Traders at New Covent Garden Market (NCGM) have partnered with Westminster Kingsway College’s School of Culinary Arts to help educate the next generation of chefs.
A diverse range of fresh produce is being supplied by wholesalers in each month of 2023, along with a monthly fact sheet, to help students learn about seasonal fruits and vegetables.
According to the Covent Garden Market Authority, the new initiative aims to shine a light on how and where different products are grown; their nutritional value; and the way the supply chain works.
José Souto, senior chef lecturer in culinary arts at Westminster Kingsway, said: “Every top chef in London will work with a trader at the market, so to get them engaged at this stage of their development is really important.”
Paul Grimshaw, managing director of NCGM distributor D.D.P., added: “There is a big focus on seasonality and sustainability, and a lot of the product will be British, but we’ll also be including imported product, for example pomegranates in January, to let them know about how the supply chain works more broadly.”
Among the products sent to students in January were January King cabbages, supplied by D.D.P. They were grown by DE & DM Drinkwater, a long-established family business specialising in seasonal vegetables and soft fruit, run from Washbrook Farm, Ebrington, in the heart of the Cotswolds.
The Drinkwater family started vegetable growing in the late 1940s and successive generations have joined the business after leaving school.
Passionate about local, seasonal vegetables which generate minimal food miles, the Drinkwaters sell a large proportion of their crop to local wholesalers and retailers. They also supply selected wholesalers a little further afield, including S Thorogood in New Covent Garden Market, which in turn supplies D.D.P.
January King is a cultivar with intermediate morphology between Savoy cabbage and white cabbage. It is a traditional, hardy variety that is more resistant to frost and copes better with wet weather than some other cultivars, so it does well in the British climate, surviving all but the harshest winters.
Although January King has a longer season than the name suggests, it was most probably named due to its peak growing window.

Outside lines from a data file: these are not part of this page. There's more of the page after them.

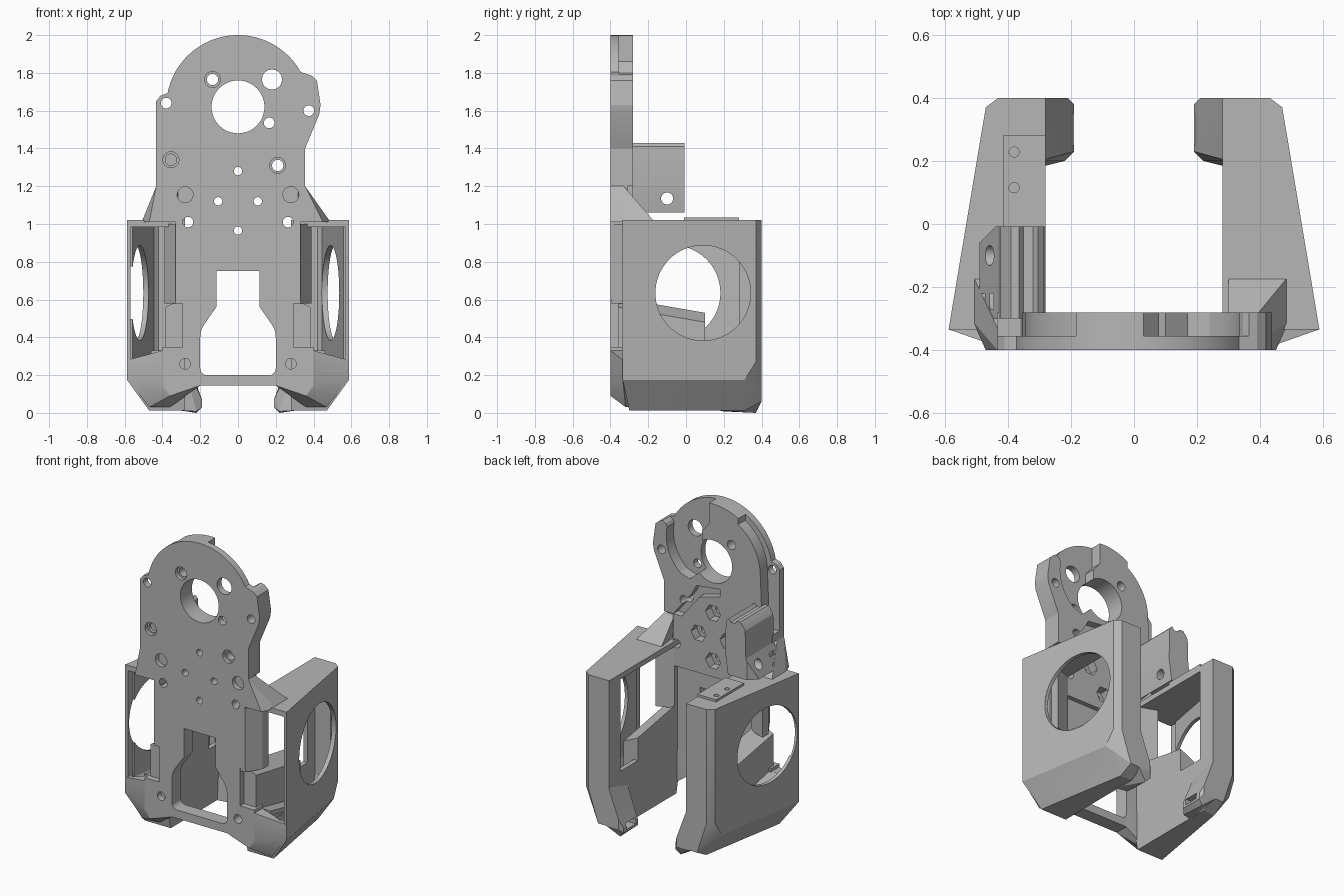
import bpy, bmesh, math

if "Cube" in bpy.data.objects:
    bpy.data.objects.remove(bpy.data.objects["Cube"], do_unlink=True)

grey = bpy.data.materials.new("mid grey")
grey.use_nodes = True
COLOUR = (0.47, 0.47, 0.47, 1)
grey.diffuse_color = COLOUR
grey.node_tree.nodes["Principled BSDF"].inputs["Base Color"].default_value = COLOUR


def finish(name, bm):
    bmesh.ops.recalc_face_normals(bm, faces=bm.faces)
    mesh = bpy.data.meshes.new(name)
    bm.to_mesh(mesh)
    bm.free()
    mesh.materials.append(grey)
    ob = bpy.data.objects.new(name, mesh)
    bpy.context.collection.objects.link(ob)
    return ob


def prism(name, pts, axis, lo, hi, side=1):
    """Extrude a 2D outline along an axis; side=-1 mirrors it in x."""
    place = {"x": lambda u, v, t: (side * t, u, v),
             "y": lambda u, v, t: (side * u, t, v),
             "z": lambda u, v, t: (side * u, v, t)}[axis]
    bm = bmesh.new()
    a = [bm.verts.new(place(u, v, lo)) for u, v in pts]
    b = [bm.verts.new(place(u, v, hi)) for u, v in pts]
    bm.faces.new(a)
    bm.faces.new(b)
    n = len(pts)
    for i in range(n):
        j = (i + 1) % n
        bm.faces.new((a[i], a[j], b[j], b[i]))
    return finish(name, bm)


def hull(name, pts, side=1):
    bm = bmesh.new()
    for x, y, z in pts:
        bm.verts.new((side * x, y, z))
    out = bmesh.ops.convex_hull(bm, input=bm.verts)
    bmesh.ops.delete(bm, geom=[v for v in out["geom_interior"] if isinstance(v, bmesh.types.BMVert)],
                     context="VERTS")
    bmesh.ops.dissolve_limit(bm, angle_limit=0.03, verts=bm.verts, edges=bm.edges)
    return finish(name, bm)


def rect(u0, u1, v0, v1):
    return [(u0, v0), (u1, v0), (u1, v1), (u0, v1)]


def arc(u, v, r, start, end, n):
    steps = [math.radians(start + (end - start) * i / n) for i in range(n + 1)]
    return [(u + r * math.cos(t), v + r * math.sin(t)) for t in steps]


def circle(u, v, r, n=32):
    return arc(u, v, r, 0, 360, n)[:-1]


def cut(ob, cutter):
    mod = ob.modifiers.new("cut", "BOOLEAN")
    mod.operation, mod.solver, mod.object = "DIFFERENCE", "EXACT", cutter
    bpy.context.view_layer.update()
    with bpy.context.temp_override(object=ob, active_object=ob):
        bpy.ops.object.modifier_apply(modifier=mod.name)
    bpy.data.objects.remove(cutter, do_unlink=True)


def drill(ob, x, z, r, lo=-0.5, hi=0, n=32):
    cut(ob, prism("cutter", circle(x, z, r, n), "y", lo, hi))


# Upper plate with its domed top
dome = arc(0, 1.62, 0.38, 29, 169, 36)
upper = ([(0.355, 1.2), (0.355, 1.4), (0.43, 1.58), (0.437, 1.63), (0.418, 1.76), (0.39, 1.785)]
         + dome + [(-0.41, 1.68), (-0.433, 1.65), (-0.433, 1.2)])
top_plate = prism("top_plate", upper, "y", -0.4, -0.28)
# Stepped recesses on the back: motor pocket, edge ledge and diagonal valley
pocket = ([(0.03, 2.1), (0.03, 1.86), (0.08, 1.8), (0.08, 1.7), (0.1, 1.52), (0.17, 1.46)]
          + arc(0.06, 1.7, 0.28, -50, 12, 10) + [(0.345, 1.78), (0.42, 1.83), (0.42, 2.1)])
ledge = [(-0.5, 2.1), (-0.19, 2.1)] + arc(0, 1.62, 0.345, 122, 175, 12) + [(-0.36, 1.25), (-0.5, 1.25)]
valley = [(0.29, 1.12), (0.1, 1.36), (-0.05, 1.4), (-0.05, 1.45), (0.12, 1.43), (0.16, 1.36), (0.33, 1.15)]
for outline, depth in ((pocket, -0.355), (ledge, -0.355), (valley, -0.33)):
    cut(top_plate, prism("cutter", outline, "y", depth, -0.2))
for x, z, r in [(0, 1.62, 0.14), (0.18, 1.765, 0.053), (-0.135, 1.765, 0.03), (-0.38, 1.64, 0.028),
                (0.375, 1.6, 0.028), (0.165, 1.535, 0.028), (-0.355, 1.34, 0.03), (0.21, 1.31, 0.03),
                (0, 1.28, 0.022)]:
    drill(top_plate, x, z, r, n=48)
for x, z in [(-0.135, 1.765), (-0.355, 1.34), (0.21, 1.31)]:
    drill(top_plate, x, z, 0.042, -0.5, -0.375)
drill(top_plate, 0, 1.28, 0.055, -0.34, 0, 6)

# Lower plate with the bottle-shaped opening
lower_half = [(0.4, 0.145), (0.4, 0.35), (0.295, 0.35), (0.295, 0.6), (0.33, 0.6), (0.33, 1.02),
              (0.35, 1.02), (0.35, 1.2)]
lower_plate = prism("lower_plate", lower_half + [(-x, z) for x, z in reversed(lower_half)],
                    "y", -0.4, -0.31)
neck = (arc(0.165, 0.235, 0.035, -90, 0, 5) + arc(0.08, 0.4, 0.12, 0, 35, 5)
        + [(0.115, 0.56), (0.115, 0.75)])
cut(lower_plate, prism("cutter", neck + [(-x, z) for x, z in reversed(neck)], "y", -0.5, 0))

# Thick nut panel on the back of the plate
nut_panel = prism("nut_panel", rect(-0.29, 0.29, 0.86, 1.2), "y", -0.312, -0.28)
for plate in (lower_plate, nut_panel):
    for x, z in [(0.105, 1.12), (-0.105, 1.12), (0, 0.965)]:
        drill(plate, x, z, 0.022)
        drill(plate, x, z, 0.055, -0.34, 0, 6)
    for side in (1, -1):
        drill(plate, side * 0.265, 1.01, 0.028)
for side in (1, -1):
    drill(lower_plate, side * 0.28, 1.155, 0.042, -0.5, -0.37)
    drill(lower_plate, side * 0.28, 0.26, 0.028, -0.5, -0.34)


def ring(pts, z):
    return [(x, y, z) for x, y in pts]


# Side arms: hollow tapered ducts with a round inlet
for side, word, inlet_y in [(1, "left", 0.09), (-1, "right", -0.07)]:
    outer = [(0.28, 0.4), (0.43, 0.4), (0.47, 0.37), (0.588, -0.335), (0.28, -0.335)]
    rim = [(0.48, 0.31), (0.588, -0.335), (0.28, -0.335)]
    base = [(0.28, 0.31), (0.365, 0.31), (0.47, -0.3), (0.28, -0.3)]
    arm = hull(f"{word}_arm", ring(outer, 1.02) + ring(outer[:3], 0.27) + ring(rim, 0.175)
               + ring(base, 0.012) + [(0.28, 0.4, 0.06), (0.36, 0.4, 0.06)], side)
    inside = [(0.31, 0.36), (0.42, 0.36), (0.445, 0.34), (0.562, -0.305), (0.31, -0.305)]
    floor = [(0.31, 0.28), (0.36, 0.28), (0.44, -0.27), (0.31, -0.27)]
    cut(arm, hull("cutter", ring(inside, 0.985) + ring(inside, 0.27) + ring(floor, 0.05), side))
    cut(arm, prism("cutter", rect(0.3, 0.568, 0.285, 0.985), "y", -0.5, -0.28, side))
    cut(arm, prism("cutter", rect(-0.28, 0.28, 0.38, 0.985), "x", 0.2, 0.35, side))
    cut(arm, prism("cutter", circle(inlet_y, 0.635, 0.252, 64), "x", 0.42, 0.7, side))

    # Sloped inner duct wall and the post beside the plate
    hull(f"{word}_duct_wall",
         [(x, y, z) for x, drop in ((0.28, 0), (0.385, 0.05))
          for y, z in ((-0.36, 0.2), (-0.36, 0.61 - drop), (0.1, 0.2), (0.1, 0.53 - drop))], side)
    prism(f"{word}_duct_floor", [(-0.32, 0.3), (-0.32, 0.33), (0.3, 0.2), (0.3, 0.17)],
          "x", 0.29, 0.46, side)
    prism(f"{word}_post", [(0.28, -0.395), (0.33, -0.395), (0.39, -0.3), (0.39, -0.24), (0.28, -0.28)],
          "z", 0.58, 1.0, side)

    # Front foot, outlet lip and plate gusset
    foot = hull(f"{word}_foot",
                [(0.2, -0.4, 0.145), (0.2, -0.4, 0.28), (0.4, -0.4, 0.33), (0.4, -0.4, 0.145),
                 (0.36, -0.4, 0.09), (0.585, -0.335, 0.28), (0.585, -0.335, 0.18),
                 (0.47, -0.32, 0.03), (0.36, -0.3, 0.03), (0.47, -0.3, 0.25), (0.2, -0.31, 0.145),
                 (0.2, -0.31, 0.28), (0.4, -0.31, 0.33)], side)
    drill(foot, side * 0.28, 0.26, 0.028, -0.5, -0.34)
    lip = hull(f"{word}_outlet_lip",
               [(0.19, 0.23, 0.03), (0.19, 0.38, 0.03), (0.19, 0.23, 0.07), (0.19, 0.38, 0.07),
                (0.22, 0.2, 0.008), (0.22, 0.37, 0.0), (0.3, 0.18, 0.012), (0.3, 0.4, 0.06),
                (0.21, 0.4, 0.06), (0.21, 0.4, 0.12), (0.3, 0.4, 0.36), (0.3, 0.2, 0.3)], side)
    cut(lip, prism("cutter", rect(0.25, 0.35, 0.045, 0.085), "x", 0.1, 0.26, side))
    wide = 0.49 if side == 1 else 0.51
    tip = 0.355 if side == 1 else 0.433
    hull(f"{word}_gusset",
         [(0.33, -0.4, 1.01), (wide - 0.04, -0.4, 1.01), (wide, -0.31, 1.01),
          (wide, -0.165, 1.01), (0.3, -0.165, 1.01), (0.33, -0.4, 1.2), (tip, -0.4, 1.2),
          (tip, -0.33, 1.2), (0.3, -0.33, 1.2)], side)

# Cable block on the right side, with a cross hole, slots and a bevelled rear corner
block_outline = [(0.3, 1.06), (0.49, 1.06), (0.43, 1.2), (0.425, 1.38), (0.415, 1.4), (0.39, 1.43),
                 (0.365, 1.43), (0.35, 1.41), (0.32, 1.41), (0.305, 1.43), (0.285, 1.41), (0.28, 1.2)]
block = prism("cable_block", block_outline, "y", -0.3, -0.008, -1)
cut(block, prism("cutter", circle(-0.1, 1.135, 0.032), "x", 0.2, 0.6, -1))
cut(block, prism("cutter", [(0.55, -0.12), (0.43, 0), (0.43, 0.1), (0.55, 0.1)], "z", 1.0, 1.22, -1))
for x in (0.445, 0.472):
    cut(block, prism("cutter", rect(x, x + 0.012, -0.3 + 0.03, -0.22), "z", 1.0, 1.3, -1))

# Small screw pad on the right roof
pad = prism("screw_pad", rect(0.28, 0.415, -0.01, 0.28), "z", 1.01, 1.035, -1)
for y in (0.115, 0.228):
    cut(pad, prism("cutter", circle(0.38, y, 0.016, 24), "z", 0.9, 1.1, -1))

bpy.ops.object.select_all(action="DESELECT")
for ob in bpy.context.collection.objects:
    if ob.type == "MESH":
        ob.select_set(True)
        bpy.context.view_layer.objects.active = ob
bpy.ops.object.shade_smooth_by_angle(angle=math.radians(16))
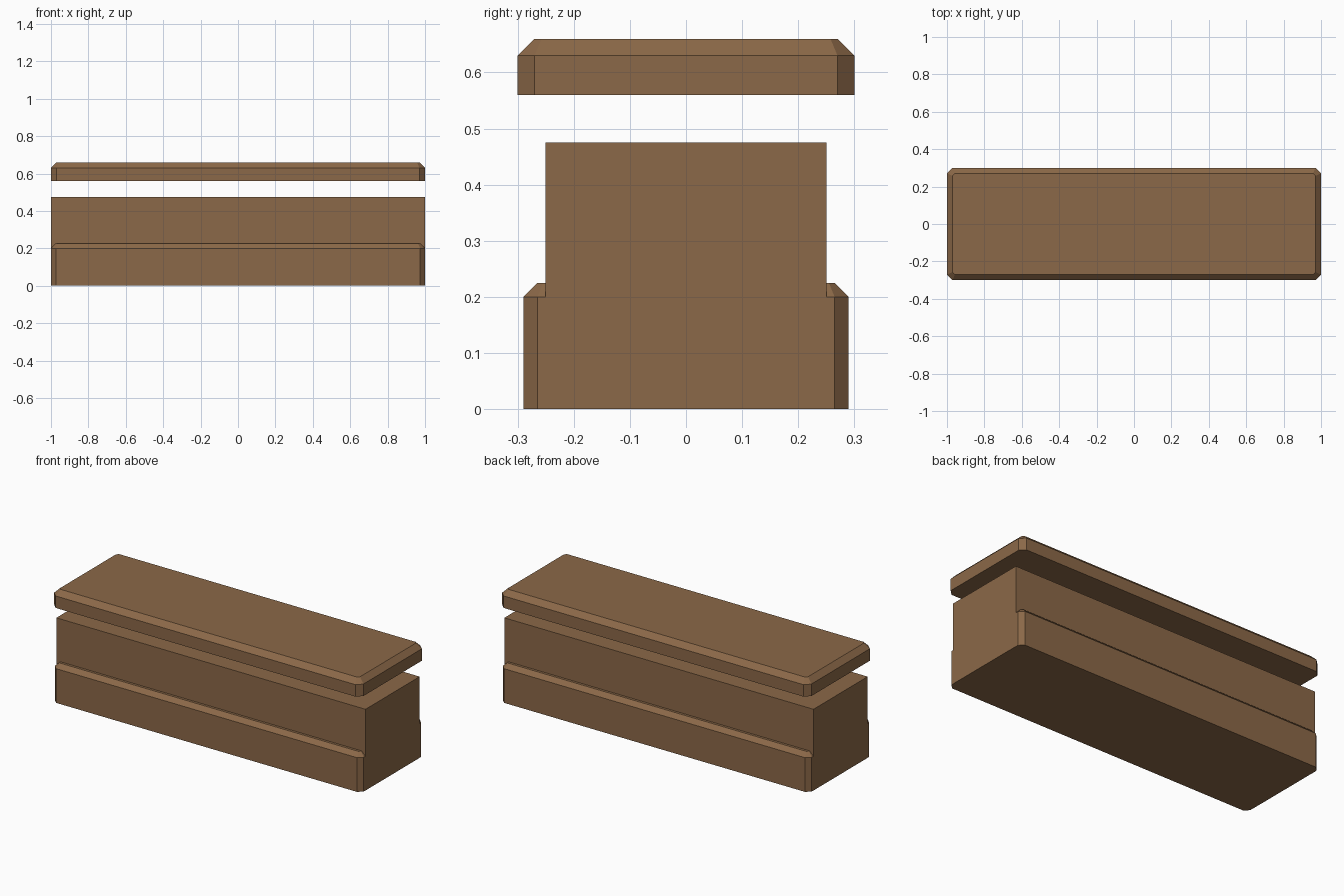
import bpy, bmesh

if "Cube" in bpy.data.objects:
    bpy.data.objects.remove(bpy.data.objects["Cube"], do_unlink=True)

wood = bpy.data.materials.new("warm_brown")
wood.use_nodes = True
brown = (0.26, 0.14, 0.065, 1)
wood.diffuse_color = brown
wood.node_tree.nodes["Principled BSDF"].inputs["Base Color"].default_value = brown


def block(name, half_x, half_y, bottom, top, chamfer=0):
    """Box whose upright corners, then top rim, are chamfered."""
    bm = bmesh.new()
    bmesh.ops.create_cube(bm, size=2)
    for v in bm.verts:
        v.co.x *= half_x
        v.co.y *= half_y
        v.co.z = top if v.co.z > 0 else bottom
    if chamfer:
        def bevel(edges):
            bmesh.ops.bevel(bm, geom=edges, offset=chamfer, segments=1,
                            affect='EDGES', offset_type='OFFSET', clamp_overlap=True)
        bevel([e for e in bm.edges
               if abs(e.verts[0].co.z - e.verts[1].co.z) > chamfer])
        bevel([e for e in bm.edges
               if all(abs(v.co.z - top) < 1e-4 for v in e.verts)])
    bmesh.ops.recalc_face_normals(bm, faces=bm.faces[:])
    mesh = bpy.data.meshes.new(name)
    bm.to_mesh(mesh)
    bm.free()
    mesh.materials.append(wood)
    obj = bpy.data.objects.new(name, mesh)
    bpy.context.collection.objects.link(obj)
    return obj


# Main body
block("body", 1, 0.25, 0, 0.475)
# Wider plinth wrapped around the foot of the body
block("plinth", 0.999, 0.29, 0, 0.225, 0.025)
# Lid floating above the body
block("lid", 1, 0.3, 0.56, 0.66, 0.03)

The variety, which has been grown in England since at least the 1860s, forms heavy, densely packed heads of purple-green leaves.
It has a more intense, even earthy flavour than many cabbage varieties, with a sweet, delicate and tender taste.